_EXERCISE DIRECTIONS:_ Read the records below. Copy each line where the string "bmesh" occurs.

SUPPLIED ENTRIES section start

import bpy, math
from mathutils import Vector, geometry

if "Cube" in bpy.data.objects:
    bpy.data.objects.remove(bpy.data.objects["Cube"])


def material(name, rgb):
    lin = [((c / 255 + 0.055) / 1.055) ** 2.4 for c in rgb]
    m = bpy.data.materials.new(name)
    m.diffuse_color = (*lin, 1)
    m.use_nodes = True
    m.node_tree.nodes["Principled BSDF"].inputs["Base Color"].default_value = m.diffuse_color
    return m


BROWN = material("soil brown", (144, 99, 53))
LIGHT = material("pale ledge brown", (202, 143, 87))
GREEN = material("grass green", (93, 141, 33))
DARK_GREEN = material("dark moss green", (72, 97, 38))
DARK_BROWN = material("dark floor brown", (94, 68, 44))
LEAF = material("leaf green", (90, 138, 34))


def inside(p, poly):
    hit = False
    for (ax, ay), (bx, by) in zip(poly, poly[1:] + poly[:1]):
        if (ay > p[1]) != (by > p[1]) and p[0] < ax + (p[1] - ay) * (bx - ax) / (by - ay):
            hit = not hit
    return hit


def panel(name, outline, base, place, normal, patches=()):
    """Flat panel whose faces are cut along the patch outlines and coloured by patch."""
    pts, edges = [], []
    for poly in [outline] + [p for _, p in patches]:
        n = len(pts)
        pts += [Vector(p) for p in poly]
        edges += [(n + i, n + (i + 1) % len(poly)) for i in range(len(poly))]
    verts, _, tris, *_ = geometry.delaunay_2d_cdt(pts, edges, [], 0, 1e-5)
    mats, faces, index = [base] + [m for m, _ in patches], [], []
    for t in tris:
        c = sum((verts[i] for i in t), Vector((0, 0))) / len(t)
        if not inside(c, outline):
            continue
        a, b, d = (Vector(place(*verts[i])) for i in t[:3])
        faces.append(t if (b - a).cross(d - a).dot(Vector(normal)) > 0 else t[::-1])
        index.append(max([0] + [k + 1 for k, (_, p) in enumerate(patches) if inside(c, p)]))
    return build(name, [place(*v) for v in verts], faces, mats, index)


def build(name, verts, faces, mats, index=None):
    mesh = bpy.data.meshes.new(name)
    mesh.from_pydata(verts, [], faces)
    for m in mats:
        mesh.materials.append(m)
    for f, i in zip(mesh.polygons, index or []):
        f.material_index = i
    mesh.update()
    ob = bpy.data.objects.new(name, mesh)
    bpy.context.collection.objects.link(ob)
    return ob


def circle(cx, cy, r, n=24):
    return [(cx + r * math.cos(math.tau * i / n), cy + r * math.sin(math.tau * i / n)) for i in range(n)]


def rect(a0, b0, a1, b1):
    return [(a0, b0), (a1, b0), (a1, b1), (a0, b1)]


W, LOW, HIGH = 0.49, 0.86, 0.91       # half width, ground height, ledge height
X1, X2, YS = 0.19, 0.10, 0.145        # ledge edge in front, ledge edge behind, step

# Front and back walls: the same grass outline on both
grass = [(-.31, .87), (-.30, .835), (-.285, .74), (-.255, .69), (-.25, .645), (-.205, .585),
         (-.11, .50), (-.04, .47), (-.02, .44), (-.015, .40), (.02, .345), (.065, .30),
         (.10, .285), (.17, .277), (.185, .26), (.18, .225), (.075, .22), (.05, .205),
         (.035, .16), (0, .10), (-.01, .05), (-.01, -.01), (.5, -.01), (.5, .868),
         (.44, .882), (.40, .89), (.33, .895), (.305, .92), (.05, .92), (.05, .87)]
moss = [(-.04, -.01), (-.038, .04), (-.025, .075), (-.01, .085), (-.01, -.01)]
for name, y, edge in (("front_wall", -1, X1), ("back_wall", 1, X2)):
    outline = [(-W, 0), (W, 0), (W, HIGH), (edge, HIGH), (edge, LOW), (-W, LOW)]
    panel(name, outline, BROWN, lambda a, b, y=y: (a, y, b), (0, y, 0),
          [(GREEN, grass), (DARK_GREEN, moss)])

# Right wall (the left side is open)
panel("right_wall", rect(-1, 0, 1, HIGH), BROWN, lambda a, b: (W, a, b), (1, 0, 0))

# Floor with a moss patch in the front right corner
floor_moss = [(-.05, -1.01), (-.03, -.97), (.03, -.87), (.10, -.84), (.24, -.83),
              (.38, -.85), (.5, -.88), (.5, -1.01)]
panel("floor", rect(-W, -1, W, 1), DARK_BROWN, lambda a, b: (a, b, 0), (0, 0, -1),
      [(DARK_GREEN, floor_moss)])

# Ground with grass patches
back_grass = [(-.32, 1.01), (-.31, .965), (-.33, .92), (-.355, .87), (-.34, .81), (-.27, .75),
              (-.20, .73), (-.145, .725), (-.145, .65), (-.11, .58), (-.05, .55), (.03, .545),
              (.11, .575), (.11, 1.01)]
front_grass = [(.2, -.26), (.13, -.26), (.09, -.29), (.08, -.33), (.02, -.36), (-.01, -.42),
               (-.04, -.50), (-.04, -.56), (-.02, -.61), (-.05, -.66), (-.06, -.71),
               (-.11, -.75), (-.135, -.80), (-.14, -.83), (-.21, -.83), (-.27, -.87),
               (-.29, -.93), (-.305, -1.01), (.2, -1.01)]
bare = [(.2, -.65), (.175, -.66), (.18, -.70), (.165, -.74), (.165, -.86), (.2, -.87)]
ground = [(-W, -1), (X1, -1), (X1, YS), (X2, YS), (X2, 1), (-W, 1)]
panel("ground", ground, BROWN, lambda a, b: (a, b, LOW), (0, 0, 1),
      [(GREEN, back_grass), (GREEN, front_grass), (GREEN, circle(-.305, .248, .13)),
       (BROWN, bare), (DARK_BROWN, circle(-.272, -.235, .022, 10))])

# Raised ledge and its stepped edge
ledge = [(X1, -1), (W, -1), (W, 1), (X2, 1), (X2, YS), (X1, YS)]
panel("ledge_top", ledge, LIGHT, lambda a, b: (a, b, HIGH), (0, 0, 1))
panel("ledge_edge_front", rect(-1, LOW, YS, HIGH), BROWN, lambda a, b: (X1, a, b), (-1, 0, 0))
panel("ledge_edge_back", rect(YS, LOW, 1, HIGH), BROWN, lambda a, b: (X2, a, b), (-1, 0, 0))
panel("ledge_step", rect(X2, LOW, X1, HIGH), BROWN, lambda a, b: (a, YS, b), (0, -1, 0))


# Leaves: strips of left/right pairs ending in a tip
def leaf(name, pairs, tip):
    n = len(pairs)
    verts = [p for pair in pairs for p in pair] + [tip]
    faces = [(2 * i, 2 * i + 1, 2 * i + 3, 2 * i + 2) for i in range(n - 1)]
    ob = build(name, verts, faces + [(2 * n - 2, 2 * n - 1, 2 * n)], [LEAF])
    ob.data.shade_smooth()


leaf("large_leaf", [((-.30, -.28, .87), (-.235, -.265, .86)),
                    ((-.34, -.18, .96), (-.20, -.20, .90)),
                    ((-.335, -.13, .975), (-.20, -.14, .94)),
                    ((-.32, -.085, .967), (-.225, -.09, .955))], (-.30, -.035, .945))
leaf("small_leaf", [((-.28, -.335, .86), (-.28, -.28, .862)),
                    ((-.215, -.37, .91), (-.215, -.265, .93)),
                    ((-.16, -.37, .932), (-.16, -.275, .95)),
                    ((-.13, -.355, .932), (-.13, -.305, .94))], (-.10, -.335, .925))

SUPPLIED ENTRIES section end
SUPPLIED ENTRIES section start

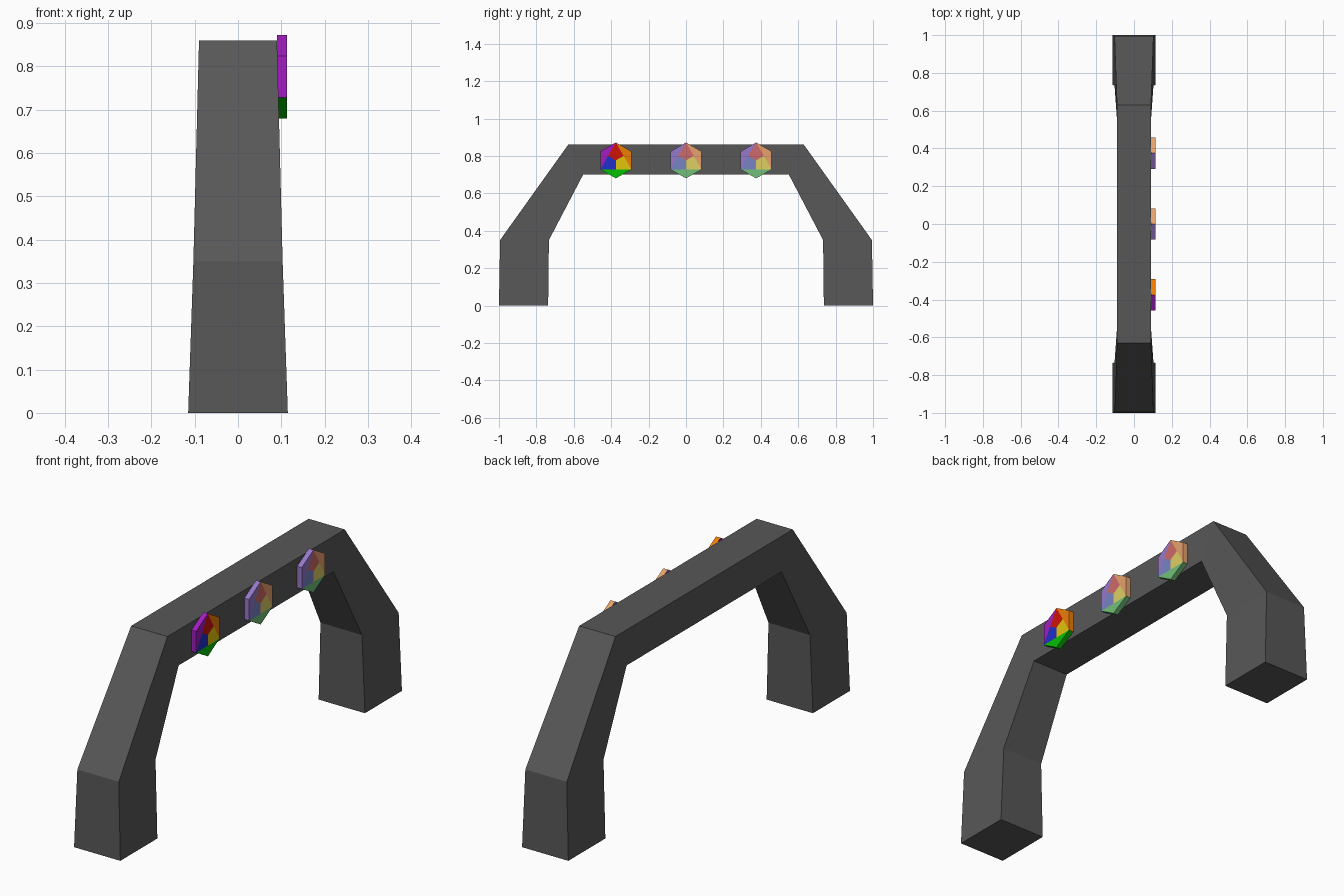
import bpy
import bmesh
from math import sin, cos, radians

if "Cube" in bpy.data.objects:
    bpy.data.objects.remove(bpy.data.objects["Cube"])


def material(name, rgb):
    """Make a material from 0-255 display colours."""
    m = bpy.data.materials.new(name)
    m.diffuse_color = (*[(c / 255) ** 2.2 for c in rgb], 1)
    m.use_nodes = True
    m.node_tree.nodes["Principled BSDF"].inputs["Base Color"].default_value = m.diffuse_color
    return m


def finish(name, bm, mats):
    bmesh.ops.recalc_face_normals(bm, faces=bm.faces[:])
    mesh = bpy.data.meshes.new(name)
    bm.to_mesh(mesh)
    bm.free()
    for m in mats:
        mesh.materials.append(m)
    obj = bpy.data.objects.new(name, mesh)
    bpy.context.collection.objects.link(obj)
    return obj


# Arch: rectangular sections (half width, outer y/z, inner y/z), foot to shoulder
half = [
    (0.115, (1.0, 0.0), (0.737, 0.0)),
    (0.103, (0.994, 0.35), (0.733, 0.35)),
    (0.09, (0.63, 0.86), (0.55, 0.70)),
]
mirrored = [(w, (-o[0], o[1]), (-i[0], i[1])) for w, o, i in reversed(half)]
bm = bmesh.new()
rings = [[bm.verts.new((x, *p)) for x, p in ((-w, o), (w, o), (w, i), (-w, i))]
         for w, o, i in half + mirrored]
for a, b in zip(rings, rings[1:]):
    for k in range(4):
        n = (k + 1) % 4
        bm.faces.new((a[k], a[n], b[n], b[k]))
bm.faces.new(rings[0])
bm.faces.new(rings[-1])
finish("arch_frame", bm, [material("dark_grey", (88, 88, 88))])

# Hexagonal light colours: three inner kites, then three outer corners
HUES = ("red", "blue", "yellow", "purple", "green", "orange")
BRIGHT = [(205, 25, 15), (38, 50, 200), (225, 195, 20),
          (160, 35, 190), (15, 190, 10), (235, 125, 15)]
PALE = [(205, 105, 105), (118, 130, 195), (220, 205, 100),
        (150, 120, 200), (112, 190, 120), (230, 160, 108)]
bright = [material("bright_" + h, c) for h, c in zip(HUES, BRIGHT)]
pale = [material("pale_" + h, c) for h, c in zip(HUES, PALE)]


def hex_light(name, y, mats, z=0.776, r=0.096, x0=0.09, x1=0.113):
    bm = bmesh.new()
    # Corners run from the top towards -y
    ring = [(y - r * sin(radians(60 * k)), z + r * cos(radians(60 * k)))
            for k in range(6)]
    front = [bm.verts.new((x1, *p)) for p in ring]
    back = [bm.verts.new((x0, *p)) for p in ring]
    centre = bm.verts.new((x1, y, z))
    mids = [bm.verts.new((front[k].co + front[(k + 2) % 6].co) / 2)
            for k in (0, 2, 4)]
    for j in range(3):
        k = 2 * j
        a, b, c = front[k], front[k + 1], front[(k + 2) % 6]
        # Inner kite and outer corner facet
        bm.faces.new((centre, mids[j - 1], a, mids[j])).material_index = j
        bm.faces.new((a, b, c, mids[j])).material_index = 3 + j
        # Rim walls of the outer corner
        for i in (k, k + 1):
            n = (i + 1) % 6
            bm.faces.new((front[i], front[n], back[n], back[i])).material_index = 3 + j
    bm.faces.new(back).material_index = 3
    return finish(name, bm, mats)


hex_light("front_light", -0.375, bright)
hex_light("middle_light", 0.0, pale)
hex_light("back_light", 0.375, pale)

SUPPLIED ENTRIES section end
SUPPLIED ENTRIES section start

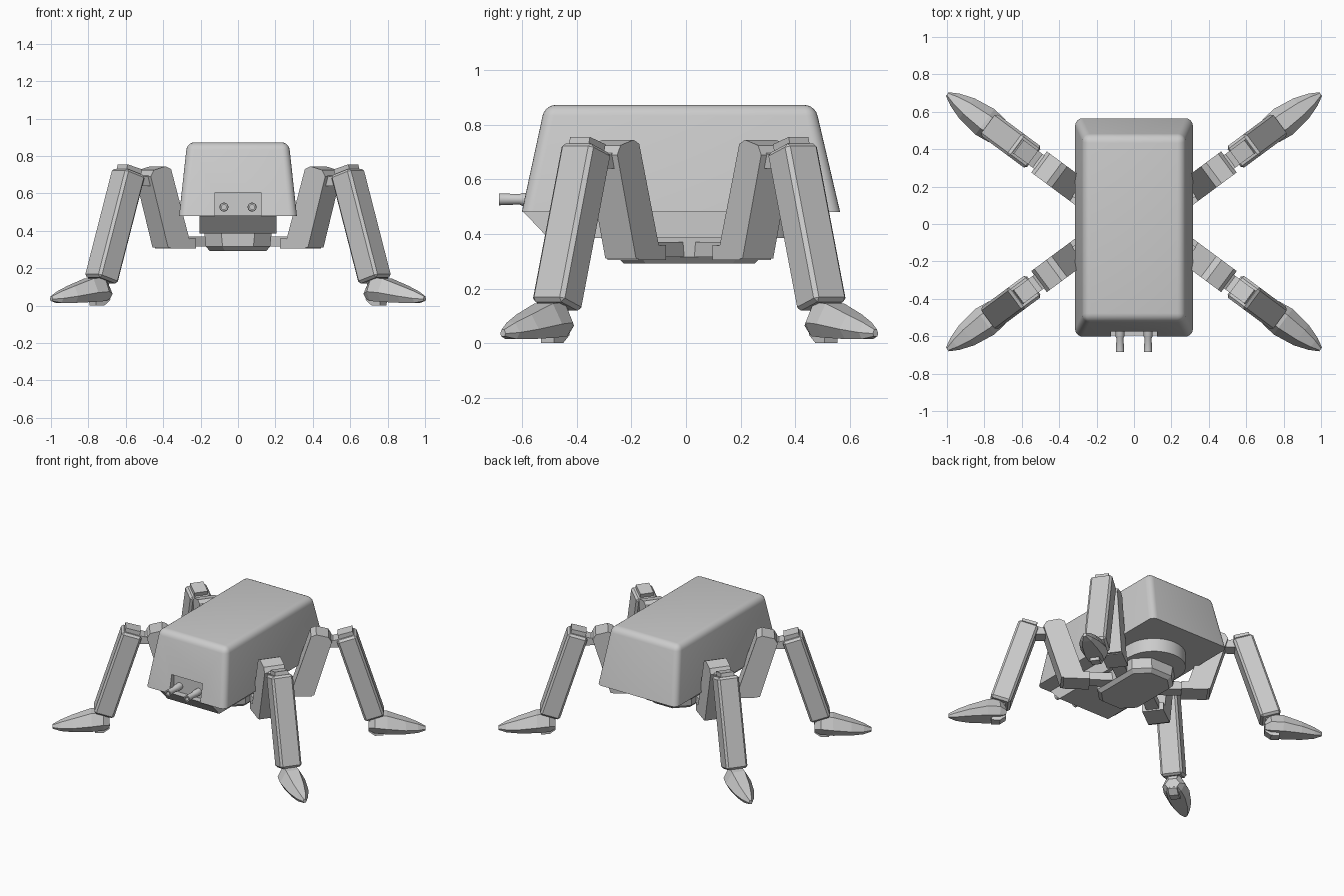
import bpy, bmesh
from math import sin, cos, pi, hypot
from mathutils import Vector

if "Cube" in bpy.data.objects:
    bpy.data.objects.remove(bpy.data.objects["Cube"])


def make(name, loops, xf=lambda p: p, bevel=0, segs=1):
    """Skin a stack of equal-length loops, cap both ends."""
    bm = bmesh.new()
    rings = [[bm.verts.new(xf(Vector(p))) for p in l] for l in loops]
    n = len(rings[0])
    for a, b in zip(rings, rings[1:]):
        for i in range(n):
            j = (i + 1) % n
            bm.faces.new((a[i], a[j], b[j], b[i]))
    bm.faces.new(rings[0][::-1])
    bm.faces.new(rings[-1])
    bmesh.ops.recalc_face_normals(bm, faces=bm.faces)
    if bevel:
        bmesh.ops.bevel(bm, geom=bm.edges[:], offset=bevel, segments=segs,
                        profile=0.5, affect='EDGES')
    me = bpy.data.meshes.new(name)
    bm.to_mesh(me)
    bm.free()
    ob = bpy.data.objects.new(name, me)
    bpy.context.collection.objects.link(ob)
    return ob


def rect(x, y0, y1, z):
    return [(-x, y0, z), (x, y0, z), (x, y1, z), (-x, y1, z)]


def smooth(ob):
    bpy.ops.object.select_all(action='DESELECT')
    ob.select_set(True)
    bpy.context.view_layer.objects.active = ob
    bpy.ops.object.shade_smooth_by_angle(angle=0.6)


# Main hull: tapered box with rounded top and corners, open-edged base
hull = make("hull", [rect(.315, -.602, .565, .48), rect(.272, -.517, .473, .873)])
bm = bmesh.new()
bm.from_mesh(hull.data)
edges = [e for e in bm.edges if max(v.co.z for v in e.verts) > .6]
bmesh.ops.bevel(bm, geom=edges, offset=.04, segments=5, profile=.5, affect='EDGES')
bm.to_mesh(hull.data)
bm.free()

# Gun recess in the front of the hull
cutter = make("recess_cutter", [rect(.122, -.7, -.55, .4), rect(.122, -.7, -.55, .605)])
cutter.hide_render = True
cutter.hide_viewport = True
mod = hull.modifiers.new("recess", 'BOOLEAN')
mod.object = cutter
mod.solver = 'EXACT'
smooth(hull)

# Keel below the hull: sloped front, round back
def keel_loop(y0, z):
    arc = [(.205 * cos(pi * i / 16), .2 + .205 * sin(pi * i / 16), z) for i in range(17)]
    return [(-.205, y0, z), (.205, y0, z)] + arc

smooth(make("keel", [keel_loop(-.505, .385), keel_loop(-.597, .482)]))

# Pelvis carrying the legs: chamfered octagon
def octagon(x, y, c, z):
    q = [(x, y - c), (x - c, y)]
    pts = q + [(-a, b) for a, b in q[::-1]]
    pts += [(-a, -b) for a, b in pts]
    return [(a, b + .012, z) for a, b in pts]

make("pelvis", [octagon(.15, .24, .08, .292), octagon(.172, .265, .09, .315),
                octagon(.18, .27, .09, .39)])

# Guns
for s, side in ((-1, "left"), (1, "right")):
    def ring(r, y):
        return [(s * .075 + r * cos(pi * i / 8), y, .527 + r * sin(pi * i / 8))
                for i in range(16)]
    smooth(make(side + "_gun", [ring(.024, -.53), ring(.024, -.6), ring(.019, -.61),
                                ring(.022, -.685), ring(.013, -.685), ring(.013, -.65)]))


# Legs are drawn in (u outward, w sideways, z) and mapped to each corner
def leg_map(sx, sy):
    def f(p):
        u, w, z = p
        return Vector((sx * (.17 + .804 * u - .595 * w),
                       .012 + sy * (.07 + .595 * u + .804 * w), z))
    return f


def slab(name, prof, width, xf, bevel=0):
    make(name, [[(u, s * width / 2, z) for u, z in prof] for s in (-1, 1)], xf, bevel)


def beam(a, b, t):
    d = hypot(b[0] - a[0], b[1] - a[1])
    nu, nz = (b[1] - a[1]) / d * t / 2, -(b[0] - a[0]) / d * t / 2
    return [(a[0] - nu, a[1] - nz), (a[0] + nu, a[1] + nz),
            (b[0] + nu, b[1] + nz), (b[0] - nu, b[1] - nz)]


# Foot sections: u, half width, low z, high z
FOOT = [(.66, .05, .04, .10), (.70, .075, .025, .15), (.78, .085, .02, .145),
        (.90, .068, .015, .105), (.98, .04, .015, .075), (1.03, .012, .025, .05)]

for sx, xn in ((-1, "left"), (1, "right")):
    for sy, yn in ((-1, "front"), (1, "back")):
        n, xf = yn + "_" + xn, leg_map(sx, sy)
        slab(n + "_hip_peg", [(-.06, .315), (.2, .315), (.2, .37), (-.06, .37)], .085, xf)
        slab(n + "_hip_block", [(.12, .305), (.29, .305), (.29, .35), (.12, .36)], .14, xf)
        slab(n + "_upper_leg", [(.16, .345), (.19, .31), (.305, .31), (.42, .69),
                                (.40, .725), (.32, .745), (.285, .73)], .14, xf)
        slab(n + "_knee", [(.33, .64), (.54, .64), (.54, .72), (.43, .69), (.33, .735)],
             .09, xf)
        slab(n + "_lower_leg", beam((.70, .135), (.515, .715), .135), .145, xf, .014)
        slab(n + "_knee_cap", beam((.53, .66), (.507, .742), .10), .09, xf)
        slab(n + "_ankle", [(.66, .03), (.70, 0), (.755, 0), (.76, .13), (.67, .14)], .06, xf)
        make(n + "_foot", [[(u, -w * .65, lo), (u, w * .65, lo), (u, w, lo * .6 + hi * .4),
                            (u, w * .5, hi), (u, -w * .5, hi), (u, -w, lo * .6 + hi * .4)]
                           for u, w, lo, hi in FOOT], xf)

SUPPLIED ENTRIES section end

_EXPECTED OUTPUT:_
import bmesh
    bmesh.ops.recalc_face_normals(bm, faces=bm.faces[:])
bm = bmesh.new()
    bm = bmesh.new()
import bpy, bmesh
    bm = bmesh.new()
    bmesh.ops.recalc_face_normals(bm, faces=bm.faces)
        bmesh.ops.bevel(bm, geom=bm.edges[:], offset=bevel, segments=segs,
bm = bmesh.new()
bmesh.ops.bevel(bm, geom=edges, offset=.04, segments=5, profile=.5, affect='EDGES')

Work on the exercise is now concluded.